There are a few rare occasions in life when you can have too many friends. One of those occasions is when you are trying to choose a new pet.
All of my life I've been involved with people who love animals of all kinds. In fact, I have a lot of people mad at me today because I disapprove of them feeding birds unless there is snow on the ground. I insist that birds are uniquely suited by nature to search for their own food and those who feed them are making them dependent on human beings to take care of them. That's why they are often loitering in the streets where they can be run down by automobiles.
And when it comes to family pets, one would be surprised at how divisive cat and dog lovers are. I know people who can write a spur-of-the-moment, 1,000-word essay in defense of dog or cat ownership. These are individuals who have owned one or the other for their entire lives. You really don't want to enter a debate with these people. You could lose a friend for life.
So for the most part I have tried to keep my plans to myself. Actually, I plan to get a cat because my lifestyle is more suited to a cat's than a dog's. I've owned both and as much as I hate to disappoint my dog-loving friends, they will have to learn to live with it.
But this decision comes with a cost. When it comes to animals, people can be very selective. Several years ago I had a friend who had a funny farm.
She and her husband only took in animals that had been damaged in some way. She had three-legged chickens, two-legged dogs and a variety of animals that had handicaps of some kind. As far as she was concerned, anyone who didn't take in a damaged animal had a problem.
At that time I had a rather temperamental dachshund, so no one suggested that I take on another pet. In fact, very few people came into my yard to suggest anything. Our dog, Soul, was not open to receiving guests. My mother often complained that while he usually spent part of every night resting on her porch, any time she set foot in our yard he sounded as if he was ready to tear off her arms. He was not a happy camper.

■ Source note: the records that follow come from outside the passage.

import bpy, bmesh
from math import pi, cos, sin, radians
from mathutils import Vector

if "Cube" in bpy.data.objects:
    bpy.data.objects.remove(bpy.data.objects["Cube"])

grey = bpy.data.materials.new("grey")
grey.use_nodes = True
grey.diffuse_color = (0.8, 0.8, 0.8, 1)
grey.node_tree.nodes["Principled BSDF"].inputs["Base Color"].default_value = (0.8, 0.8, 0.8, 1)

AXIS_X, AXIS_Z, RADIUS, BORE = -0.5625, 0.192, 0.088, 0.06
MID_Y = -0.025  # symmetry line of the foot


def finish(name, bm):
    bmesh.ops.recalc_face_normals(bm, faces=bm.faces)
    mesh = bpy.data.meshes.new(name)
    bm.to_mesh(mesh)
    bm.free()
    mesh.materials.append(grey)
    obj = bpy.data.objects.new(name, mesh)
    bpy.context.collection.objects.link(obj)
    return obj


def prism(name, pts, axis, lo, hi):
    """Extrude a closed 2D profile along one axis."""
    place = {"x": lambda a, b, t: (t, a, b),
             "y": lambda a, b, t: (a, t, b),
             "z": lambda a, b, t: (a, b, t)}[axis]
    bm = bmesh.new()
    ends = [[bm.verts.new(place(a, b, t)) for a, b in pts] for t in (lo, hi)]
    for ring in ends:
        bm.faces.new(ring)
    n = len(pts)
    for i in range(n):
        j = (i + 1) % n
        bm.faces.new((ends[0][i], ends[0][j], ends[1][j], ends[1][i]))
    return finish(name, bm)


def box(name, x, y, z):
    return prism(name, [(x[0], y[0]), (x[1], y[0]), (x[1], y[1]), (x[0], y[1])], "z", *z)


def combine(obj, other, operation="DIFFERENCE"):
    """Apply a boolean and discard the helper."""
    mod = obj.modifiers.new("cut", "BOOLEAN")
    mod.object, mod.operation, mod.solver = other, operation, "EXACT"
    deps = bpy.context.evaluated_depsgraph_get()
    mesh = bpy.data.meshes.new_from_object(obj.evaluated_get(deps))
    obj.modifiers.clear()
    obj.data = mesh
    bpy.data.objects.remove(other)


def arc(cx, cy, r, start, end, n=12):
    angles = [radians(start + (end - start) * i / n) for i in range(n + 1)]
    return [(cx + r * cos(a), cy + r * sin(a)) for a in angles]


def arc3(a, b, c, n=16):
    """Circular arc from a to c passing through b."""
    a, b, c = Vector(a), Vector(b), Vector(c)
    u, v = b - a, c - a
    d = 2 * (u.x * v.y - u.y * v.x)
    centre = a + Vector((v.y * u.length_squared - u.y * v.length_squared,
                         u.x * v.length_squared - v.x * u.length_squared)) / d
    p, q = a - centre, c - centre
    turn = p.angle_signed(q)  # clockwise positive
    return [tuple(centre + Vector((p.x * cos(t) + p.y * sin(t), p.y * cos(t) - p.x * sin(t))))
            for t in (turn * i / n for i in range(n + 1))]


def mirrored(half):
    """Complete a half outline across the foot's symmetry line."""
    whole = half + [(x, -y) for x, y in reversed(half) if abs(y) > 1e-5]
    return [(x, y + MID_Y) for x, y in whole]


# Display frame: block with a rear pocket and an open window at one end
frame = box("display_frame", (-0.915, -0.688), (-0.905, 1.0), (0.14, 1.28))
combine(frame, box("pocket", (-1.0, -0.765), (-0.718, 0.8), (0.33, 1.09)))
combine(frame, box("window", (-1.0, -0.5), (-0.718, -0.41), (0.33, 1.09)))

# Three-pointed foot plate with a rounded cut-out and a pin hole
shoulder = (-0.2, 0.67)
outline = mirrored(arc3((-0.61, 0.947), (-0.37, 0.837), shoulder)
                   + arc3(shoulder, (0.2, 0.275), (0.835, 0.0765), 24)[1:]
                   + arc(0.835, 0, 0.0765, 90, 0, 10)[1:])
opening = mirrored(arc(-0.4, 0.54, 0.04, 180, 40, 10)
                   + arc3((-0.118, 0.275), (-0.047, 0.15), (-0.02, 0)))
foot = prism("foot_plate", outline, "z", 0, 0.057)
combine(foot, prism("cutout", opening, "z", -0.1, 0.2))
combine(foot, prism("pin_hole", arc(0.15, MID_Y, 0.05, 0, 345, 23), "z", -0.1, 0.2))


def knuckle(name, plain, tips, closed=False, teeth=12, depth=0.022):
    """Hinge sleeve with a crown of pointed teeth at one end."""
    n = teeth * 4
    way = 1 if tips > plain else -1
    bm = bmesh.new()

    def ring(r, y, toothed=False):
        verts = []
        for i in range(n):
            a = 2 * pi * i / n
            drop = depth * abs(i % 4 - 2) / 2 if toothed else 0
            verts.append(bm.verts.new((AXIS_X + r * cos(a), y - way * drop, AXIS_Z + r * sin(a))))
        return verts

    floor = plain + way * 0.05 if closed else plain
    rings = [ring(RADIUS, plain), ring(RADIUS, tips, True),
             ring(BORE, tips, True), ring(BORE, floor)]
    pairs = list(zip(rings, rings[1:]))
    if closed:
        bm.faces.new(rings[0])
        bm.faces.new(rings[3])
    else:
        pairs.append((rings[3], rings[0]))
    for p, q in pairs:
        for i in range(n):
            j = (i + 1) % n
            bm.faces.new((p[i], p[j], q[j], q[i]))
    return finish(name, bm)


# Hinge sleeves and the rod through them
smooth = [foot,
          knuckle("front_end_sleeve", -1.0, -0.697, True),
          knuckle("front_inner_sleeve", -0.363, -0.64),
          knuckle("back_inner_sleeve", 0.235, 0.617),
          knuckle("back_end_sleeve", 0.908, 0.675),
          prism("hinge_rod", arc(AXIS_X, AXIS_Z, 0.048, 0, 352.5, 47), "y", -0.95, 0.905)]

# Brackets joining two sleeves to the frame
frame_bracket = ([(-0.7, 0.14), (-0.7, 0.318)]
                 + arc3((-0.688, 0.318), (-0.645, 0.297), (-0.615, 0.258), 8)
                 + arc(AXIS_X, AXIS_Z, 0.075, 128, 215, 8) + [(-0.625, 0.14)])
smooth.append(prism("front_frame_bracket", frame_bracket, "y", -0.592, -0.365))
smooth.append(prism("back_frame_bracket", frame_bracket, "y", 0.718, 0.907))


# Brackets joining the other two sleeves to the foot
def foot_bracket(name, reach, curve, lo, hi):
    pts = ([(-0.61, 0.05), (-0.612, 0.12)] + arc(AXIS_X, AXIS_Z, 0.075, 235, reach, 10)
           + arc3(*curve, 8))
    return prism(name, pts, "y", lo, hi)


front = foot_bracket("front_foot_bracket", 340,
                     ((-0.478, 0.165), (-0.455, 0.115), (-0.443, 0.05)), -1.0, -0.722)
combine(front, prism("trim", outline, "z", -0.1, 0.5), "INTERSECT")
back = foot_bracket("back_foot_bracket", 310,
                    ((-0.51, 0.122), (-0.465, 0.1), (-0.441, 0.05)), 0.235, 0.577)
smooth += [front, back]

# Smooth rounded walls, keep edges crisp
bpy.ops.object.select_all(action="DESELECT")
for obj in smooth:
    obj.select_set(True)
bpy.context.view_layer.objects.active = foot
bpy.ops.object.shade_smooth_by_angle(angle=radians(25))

Before that, I had a terrier named Worthless for several years. He had his own particular habit as well. Under no circumstance would he ever leave his own yard. One could stand outside the fence and call him for hours and he would never leave the yard. But for some reason, he had a grudge against men who wore caps. Somewhere in his subconscious, some man wearing a cap had done him wrong and he never forgave him.
But to explain my present dilemma, I lost my cat two years ago. Geronimo was with me for 17 years. He was born under my friend's bed. He was an orange and white tabby, and when he was at his best he weighed in at 25 pounds.
Most of my friends didn't understand what I saw in Geronimo. That's because mostly, my friends prefer pets that are totally dependent on them. They like obedient dogs that fetch and carry. But I prefer my pets to be independent creatures and Geronimo was that kind of pet.
My problem at the moment is that I'm afraid to mention that I'm ready for a new pet. Some of my friends have friends who are involved in pet rescue. At any moment I can have 35 cats and dogs show up at my house and be expected to choose between them. I want to proceed slowly at my own pace. I don't want to hurt anyone's feelings.
On the other hand, I know people who never own pets. Some of them will not allow animals into their homes. I find that strange because most of us grew up with animals. I don't know whether some of these people had bad experiences with animals or if something else happened. I'm always tempted to ask. Because as far as I'm concerned, a house devoid of pets is an empty house.
So, one day soon, I'll get in the car, drive over to the animal shelter and pick out a beautiful black and white cat. By the time my friends find out, he'll already be in residence.
Frankly, I don't like having to sneak around but, as matters stand, I don't have a choice. I mean, suppose some dog owner catches me smuggling a cat in the house? Will he ever speak to me again?
For the next few months, my lips are sealed.
You can join the conversation with Rose M. Nolen by calling her at 882-5734 or e-mailing her at firstname.lastname@example.org.